Narrow is the Gate!


Luke 13

*22Then Jesus went through the towns and villages, teaching as he made his way to Jerusalem. 23Someone asked him, “Lord, are only a few people going to be saved?”

He said to them, 24"Make every effort to enter through the narrow door, because many, I tell you, will try to enter and will not be able to. 25Once the owner of the house gets up and closes the door, you will stand outside knocking and pleading, ‘Sir, open the door for us.’
"But he will answer, ‘I don’t know you or where you come from.’

26"Then you will say, ‘We ate and drank with you, and you taught in our streets.’

27"But he will reply, ‘I don’t know you or where you come from. Away from me, all you evildoers!’
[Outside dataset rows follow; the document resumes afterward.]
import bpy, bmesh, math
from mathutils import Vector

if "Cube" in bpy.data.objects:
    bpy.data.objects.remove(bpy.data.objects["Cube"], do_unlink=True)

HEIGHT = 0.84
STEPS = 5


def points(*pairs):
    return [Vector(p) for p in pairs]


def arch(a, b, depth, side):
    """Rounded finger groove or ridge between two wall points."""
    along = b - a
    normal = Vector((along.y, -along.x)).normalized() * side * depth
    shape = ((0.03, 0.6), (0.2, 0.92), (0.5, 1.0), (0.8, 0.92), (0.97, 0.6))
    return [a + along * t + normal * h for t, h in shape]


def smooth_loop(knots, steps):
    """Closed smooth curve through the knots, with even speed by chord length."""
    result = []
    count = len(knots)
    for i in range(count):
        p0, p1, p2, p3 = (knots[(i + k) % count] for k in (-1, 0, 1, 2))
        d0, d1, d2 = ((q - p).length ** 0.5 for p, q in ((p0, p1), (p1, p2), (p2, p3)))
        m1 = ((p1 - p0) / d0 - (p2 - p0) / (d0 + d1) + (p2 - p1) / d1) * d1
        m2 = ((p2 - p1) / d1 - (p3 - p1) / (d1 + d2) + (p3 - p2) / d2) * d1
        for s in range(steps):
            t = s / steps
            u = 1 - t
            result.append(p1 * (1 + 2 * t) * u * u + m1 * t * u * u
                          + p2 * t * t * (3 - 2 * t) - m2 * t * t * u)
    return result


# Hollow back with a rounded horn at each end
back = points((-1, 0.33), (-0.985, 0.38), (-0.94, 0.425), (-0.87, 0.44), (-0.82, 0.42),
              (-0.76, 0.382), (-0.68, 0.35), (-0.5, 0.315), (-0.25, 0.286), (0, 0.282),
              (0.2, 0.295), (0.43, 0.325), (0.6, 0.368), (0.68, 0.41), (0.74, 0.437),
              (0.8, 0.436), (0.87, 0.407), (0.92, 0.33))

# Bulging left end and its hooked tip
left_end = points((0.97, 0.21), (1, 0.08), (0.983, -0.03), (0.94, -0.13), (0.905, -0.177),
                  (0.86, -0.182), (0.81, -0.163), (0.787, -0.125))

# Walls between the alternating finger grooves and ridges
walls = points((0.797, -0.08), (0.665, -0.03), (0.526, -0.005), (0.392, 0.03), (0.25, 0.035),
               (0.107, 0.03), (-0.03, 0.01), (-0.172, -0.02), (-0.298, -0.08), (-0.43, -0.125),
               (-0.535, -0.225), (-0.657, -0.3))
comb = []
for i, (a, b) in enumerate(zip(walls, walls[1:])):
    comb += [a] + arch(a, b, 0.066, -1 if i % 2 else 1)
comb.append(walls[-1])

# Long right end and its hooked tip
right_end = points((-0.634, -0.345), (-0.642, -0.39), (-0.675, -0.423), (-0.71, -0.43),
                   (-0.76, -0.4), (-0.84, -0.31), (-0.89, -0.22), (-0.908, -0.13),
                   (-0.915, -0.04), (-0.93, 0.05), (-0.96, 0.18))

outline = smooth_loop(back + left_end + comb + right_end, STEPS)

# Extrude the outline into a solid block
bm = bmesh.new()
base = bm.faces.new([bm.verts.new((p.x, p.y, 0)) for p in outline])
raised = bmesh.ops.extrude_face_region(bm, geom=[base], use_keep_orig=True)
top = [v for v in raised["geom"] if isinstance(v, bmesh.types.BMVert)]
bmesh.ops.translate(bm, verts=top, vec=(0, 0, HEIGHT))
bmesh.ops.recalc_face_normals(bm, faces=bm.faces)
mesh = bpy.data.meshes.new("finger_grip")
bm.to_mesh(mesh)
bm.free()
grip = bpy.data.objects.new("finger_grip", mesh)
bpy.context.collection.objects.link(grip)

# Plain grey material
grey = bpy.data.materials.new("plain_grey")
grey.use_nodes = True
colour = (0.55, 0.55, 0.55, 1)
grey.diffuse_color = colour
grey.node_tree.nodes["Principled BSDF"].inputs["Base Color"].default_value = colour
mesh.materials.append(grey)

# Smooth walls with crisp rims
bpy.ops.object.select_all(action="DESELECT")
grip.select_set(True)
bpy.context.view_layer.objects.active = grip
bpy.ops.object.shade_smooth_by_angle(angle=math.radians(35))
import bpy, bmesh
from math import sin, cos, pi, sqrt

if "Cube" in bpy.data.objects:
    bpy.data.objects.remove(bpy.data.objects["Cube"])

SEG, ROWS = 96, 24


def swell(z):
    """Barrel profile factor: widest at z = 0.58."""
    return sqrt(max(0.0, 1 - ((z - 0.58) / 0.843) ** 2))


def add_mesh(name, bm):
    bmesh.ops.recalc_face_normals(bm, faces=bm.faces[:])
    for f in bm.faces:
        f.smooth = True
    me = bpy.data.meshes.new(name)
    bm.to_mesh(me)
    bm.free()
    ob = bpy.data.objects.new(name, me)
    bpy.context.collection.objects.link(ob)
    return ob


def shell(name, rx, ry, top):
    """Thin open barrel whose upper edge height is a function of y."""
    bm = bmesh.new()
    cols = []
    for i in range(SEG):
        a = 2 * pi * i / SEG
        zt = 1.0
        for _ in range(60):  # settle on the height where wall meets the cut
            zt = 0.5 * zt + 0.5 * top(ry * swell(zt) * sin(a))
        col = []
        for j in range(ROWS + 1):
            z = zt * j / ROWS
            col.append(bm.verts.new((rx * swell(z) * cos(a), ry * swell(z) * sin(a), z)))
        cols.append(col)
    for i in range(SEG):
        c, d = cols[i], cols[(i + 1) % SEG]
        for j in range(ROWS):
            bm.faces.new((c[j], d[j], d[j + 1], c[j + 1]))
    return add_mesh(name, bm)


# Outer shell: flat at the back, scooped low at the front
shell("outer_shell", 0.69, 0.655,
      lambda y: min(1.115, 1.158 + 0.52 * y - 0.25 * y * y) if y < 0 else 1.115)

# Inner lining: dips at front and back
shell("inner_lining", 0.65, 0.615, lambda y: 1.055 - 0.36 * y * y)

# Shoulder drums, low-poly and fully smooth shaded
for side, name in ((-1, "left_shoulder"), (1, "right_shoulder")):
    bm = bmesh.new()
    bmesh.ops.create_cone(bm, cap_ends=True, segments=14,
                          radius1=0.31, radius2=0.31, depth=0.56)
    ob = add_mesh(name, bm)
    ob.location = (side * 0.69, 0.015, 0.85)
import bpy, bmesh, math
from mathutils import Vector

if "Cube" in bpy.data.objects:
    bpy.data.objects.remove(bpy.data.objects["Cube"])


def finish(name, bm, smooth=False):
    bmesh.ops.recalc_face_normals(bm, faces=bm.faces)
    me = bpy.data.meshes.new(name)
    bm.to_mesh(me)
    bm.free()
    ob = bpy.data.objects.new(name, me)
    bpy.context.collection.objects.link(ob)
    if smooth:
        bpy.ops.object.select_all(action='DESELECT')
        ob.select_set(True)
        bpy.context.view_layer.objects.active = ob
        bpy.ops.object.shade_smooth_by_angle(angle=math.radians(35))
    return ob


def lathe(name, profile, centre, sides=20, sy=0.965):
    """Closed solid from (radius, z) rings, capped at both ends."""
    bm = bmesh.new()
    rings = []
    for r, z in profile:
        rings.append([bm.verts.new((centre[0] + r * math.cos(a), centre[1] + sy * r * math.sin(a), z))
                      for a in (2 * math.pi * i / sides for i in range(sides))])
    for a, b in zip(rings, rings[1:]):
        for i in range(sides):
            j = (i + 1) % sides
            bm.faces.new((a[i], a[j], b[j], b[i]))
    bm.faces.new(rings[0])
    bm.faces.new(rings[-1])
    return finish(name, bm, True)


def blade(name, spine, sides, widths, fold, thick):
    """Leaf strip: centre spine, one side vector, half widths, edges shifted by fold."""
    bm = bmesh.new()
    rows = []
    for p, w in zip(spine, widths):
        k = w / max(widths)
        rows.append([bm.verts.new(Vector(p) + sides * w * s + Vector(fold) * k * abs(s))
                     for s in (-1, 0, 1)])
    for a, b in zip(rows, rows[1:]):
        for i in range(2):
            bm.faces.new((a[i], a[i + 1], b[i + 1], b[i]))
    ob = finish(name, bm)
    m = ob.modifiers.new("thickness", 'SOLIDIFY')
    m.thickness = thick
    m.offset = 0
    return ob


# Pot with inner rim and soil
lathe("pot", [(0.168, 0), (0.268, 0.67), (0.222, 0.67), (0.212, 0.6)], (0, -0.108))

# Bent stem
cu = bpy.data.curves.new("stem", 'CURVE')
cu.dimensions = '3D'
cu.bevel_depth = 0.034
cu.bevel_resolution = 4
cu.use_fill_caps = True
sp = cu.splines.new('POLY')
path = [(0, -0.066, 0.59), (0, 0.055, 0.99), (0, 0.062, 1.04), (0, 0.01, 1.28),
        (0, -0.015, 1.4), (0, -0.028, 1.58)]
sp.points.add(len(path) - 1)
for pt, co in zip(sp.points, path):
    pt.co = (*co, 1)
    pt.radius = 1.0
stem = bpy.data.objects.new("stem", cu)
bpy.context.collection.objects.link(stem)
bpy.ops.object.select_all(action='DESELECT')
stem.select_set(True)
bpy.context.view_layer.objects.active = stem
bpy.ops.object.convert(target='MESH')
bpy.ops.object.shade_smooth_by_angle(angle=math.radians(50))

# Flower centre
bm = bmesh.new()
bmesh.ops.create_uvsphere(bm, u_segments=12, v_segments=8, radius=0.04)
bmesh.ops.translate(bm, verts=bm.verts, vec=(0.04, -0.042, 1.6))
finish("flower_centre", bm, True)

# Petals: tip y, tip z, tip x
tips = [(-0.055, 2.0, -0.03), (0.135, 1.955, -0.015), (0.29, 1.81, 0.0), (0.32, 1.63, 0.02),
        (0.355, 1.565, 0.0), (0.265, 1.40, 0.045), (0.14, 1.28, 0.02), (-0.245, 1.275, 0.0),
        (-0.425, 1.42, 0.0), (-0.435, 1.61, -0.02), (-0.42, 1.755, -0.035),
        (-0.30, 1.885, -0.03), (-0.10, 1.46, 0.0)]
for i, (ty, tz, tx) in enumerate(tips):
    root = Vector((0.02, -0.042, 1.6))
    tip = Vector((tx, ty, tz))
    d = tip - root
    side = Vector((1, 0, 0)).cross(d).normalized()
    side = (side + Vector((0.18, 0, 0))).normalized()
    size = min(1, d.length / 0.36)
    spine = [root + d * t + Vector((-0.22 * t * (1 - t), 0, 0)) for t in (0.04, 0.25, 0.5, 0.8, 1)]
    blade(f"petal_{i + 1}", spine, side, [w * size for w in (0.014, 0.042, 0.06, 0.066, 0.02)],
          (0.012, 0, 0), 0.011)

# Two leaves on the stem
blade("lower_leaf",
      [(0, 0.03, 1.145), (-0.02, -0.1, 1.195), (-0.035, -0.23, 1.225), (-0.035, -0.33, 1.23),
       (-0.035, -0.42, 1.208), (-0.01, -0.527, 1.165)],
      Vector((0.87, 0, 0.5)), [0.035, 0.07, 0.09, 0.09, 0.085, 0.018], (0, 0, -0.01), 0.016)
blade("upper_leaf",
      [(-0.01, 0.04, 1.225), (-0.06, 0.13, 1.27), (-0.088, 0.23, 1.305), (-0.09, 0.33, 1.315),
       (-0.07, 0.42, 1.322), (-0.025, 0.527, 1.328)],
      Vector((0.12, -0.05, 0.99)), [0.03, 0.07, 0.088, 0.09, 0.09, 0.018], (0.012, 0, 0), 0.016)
28"There will be weeping there, and gnashing of teeth, when you see Abraham, Isaac and Jacob and all the prophets in the kingdom of God, but you yourselves thrown out. 29People will come from east and west and north and south, and will take their places at the feast in the kingdom of God. 30Indeed there are those who are last who will be first, and first who will be last."*

I’ve debated about this verse with my dad, and I didn’t exactly know how to express the fact that this is the temporary state of things. Of course, I guess we were talking about the bare statement in Matthew which has been condensed and abstracted from its original context, so discussing this passage in Luke might’ve helped.

But what can you say to this? If you can’t provide a convincing argument for how this is meant as a description of a temporary state of things, then detractors will use it as fuel to interpret ‘all’ and ‘everyone’ in other verses very narrowly.

I guess the best thing I could say is that in the context of Jesus’ statement that he will draw all men, and Paul’s statement that all Israel will be saved, the permanent interpretation of this passage is questionable.

Or, I guess I would actually say that the context is of a specific time and place where there will be a feast where everyone will gather and Jesus did not want to hint that those who proclaimed themselves as God’s own would be saved in this saying because that would dilute his point and they wouldn’t despair for salvation (in order to undo their self-righteousness) as they should.

Beyond this I don’t know if there’s a better explanation, perhaps involving translation and original manuscript issues or context.

Any help would be most appreciated, as this is probably the most difficult verse in this regard, to my mind.


Excuse me, here’s the other verse I was talking about:

Matthew 7

13"Enter through the narrow gate. For wide is the gate and broad is the road that leads to destruction, and many enter through it. 14But small is the gate and narrow the road that leads to life, and only a few find it.

This is even more specific, saying that few will find the gate to life, which creates more problems, especially because it has no discernible context.


In short, the gate will always be narrow and Jesus will always be the only way while the Bible doesn’t teach that punishments in hell have to literally last forever.

See a similar discussion [Only a few find it.).


Actually, I think this passage can be read as a great encouragement; it is assuring us that just because God’s love is vast as the universe, the standards remain unchanged. The means of God accomplishing the “entry” of each one of us into His kingdom is not by lowering the standard at all; rather, it can be seen as a statement of the thoroughness of God’s work in those redeemed. God never promised us it would be necessarily easy or pain free; but He does seem to promise it will be accomplished; completely accomplished – His victory is total and complete. And many will likely resist (that is the nature of sin) and thus take the broad road; the narrow gate however remains our final destination and God will see to it in His time.